Some analysts said since the onset of the coronavirus pandemic in March, the dollar has developed a positive correlation with U.S. stocks. Typically, the dollar tends to rally when stocks are down and financial markets are under stress.
The dollar is still a safe haven and gains when there is chaos in the market. But when it moves in tandem with risk assets, analysts are no longer surprised.
“There has been a disconnect between equities and economics,” said Mazen Issa, senior FX strategist at TD Securities in New York. “So even though there is a risk rally today, the dollar’s performance, in large part, is tied to relative equity performance.”
U.S. stocks gained on Tuesday, as did crude futures, which advanced 20%, with Brent up around 12% as production fell and countries around the globe, including Italy, Finland and several U.S. states, eased lockdown restrictions.
“This is the situation we’re in right now,” said Issa. “With very low yields, investment alternatives are few and far between and so what it does mean is that the U.S equity market, much like the dollar, is more defensively structured in terms of its sectoral compositions,” Issa said.
The greenback’s gains came at the expense of the euro, which weakened broadly after a German constitutional court ruled that the Bundesbank must stop buying government bonds if the European Central Bank cannot prove those purchases are needed.
The decision did not apply to the ECB’s latest pandemic-fighting program, a 750 billion-euro scheme to prop up the economy, but the ruling unsettled financial markets, which had been calmed by aggressive ECB asset purchases aimed at preventing the pandemic leading to an economic meltdown.
The dollar, meanwhile, edged higher after data showed a better-than-expected reading for the U.S. services sector in April. The U.S. Institute for Supply Management’s non-manufacturing index fell to 41.8 last month, from 52.5 in March, but the April level was higher than the consensus forecast of 36.8.
In afternoon trading, the dollar index was up 0.2% at 99.714.
The euro, meanwhile, fell 0.5% to $1.0850 in the wake of the German court ruling.
The dollar gained 0.7% versus the Swiss franc, another safe-haven currency, to 0.9721 franc, but slipped 0.3% against the yen to 106.450 yen.
Commodity currencies rose with higher risk appetite, with the Australian dollar up 0.6% at 64.57 U.S. cents. It also rose after the Reserve Bank of Australia left its targets for the cash rate and three-year government bond yields unchanged at 0.25%.

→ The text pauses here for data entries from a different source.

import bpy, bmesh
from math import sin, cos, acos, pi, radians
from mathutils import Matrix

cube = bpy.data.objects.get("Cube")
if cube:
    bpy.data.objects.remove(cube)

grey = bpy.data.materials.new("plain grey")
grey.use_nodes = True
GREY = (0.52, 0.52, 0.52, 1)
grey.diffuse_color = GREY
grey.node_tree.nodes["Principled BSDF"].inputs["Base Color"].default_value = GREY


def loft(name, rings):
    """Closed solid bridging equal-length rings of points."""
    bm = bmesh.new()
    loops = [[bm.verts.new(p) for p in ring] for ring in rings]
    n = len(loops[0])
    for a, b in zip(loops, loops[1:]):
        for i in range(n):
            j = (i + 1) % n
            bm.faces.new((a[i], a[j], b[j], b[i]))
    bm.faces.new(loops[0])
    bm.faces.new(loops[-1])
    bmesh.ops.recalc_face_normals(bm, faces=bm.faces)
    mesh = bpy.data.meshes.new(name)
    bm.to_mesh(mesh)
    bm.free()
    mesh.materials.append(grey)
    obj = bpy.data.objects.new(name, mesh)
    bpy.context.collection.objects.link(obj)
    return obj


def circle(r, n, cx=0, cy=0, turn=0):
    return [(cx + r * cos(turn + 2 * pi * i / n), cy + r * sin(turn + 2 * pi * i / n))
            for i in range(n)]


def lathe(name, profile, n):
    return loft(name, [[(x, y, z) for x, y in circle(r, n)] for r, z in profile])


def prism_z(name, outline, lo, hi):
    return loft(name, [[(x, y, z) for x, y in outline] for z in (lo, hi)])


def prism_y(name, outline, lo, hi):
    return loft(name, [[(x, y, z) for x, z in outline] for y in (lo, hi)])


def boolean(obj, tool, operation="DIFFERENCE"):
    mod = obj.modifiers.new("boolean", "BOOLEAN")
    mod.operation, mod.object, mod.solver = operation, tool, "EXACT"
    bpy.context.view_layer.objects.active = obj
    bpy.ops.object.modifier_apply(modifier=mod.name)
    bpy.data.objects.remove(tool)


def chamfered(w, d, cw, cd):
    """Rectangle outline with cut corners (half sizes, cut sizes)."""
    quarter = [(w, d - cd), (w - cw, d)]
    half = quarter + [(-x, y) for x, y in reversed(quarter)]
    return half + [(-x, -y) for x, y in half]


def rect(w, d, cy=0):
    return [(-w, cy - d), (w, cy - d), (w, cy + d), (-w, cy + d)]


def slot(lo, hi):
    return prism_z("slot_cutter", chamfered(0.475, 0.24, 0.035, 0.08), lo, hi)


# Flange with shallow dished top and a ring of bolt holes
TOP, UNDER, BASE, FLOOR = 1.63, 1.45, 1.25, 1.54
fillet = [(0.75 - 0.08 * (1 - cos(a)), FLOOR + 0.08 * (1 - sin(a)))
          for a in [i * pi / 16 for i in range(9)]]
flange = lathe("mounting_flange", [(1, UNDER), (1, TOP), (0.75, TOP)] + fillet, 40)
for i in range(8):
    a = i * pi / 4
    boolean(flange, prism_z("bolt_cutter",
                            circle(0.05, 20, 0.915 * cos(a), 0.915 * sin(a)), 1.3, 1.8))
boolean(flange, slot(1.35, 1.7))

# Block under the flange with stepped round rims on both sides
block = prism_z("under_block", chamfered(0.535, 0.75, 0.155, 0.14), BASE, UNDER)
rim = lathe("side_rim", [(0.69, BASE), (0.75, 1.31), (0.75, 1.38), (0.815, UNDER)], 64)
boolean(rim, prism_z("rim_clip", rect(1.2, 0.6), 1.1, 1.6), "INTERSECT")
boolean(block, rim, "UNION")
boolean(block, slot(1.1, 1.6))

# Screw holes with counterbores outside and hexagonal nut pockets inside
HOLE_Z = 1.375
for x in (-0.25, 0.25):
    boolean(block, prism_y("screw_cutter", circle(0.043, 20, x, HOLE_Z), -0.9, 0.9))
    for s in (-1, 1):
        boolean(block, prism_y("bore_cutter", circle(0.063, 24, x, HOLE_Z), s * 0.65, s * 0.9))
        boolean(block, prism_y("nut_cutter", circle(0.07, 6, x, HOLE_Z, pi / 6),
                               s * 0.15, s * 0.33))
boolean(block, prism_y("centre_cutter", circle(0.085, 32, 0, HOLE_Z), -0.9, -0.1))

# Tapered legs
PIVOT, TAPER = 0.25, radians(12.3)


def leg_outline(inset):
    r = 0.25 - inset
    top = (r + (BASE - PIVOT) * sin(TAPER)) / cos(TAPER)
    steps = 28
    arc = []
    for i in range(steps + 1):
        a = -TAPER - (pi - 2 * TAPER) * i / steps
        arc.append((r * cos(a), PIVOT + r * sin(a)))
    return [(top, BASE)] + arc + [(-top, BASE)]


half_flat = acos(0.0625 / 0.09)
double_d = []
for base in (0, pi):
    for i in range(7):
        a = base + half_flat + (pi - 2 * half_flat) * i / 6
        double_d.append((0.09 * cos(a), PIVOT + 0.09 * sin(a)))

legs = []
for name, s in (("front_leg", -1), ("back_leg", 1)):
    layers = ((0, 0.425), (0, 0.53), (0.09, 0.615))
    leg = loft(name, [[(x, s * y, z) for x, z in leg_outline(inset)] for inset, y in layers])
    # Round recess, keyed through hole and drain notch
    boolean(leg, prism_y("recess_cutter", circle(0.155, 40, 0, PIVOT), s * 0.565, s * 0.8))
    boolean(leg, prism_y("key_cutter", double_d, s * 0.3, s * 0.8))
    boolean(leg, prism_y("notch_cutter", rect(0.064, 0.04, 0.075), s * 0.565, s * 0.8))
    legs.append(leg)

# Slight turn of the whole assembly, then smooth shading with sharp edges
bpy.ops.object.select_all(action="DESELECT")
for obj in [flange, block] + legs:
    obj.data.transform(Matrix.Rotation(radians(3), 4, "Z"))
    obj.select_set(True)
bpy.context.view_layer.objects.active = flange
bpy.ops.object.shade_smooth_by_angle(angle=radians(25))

Trading was light because of public holidays in Japan and China. The yuan rose 0.2% to 7.1170 per dollar in offshore trade, recovering from a six-week low of 7.1560 hit in the previous session but well below its range last month.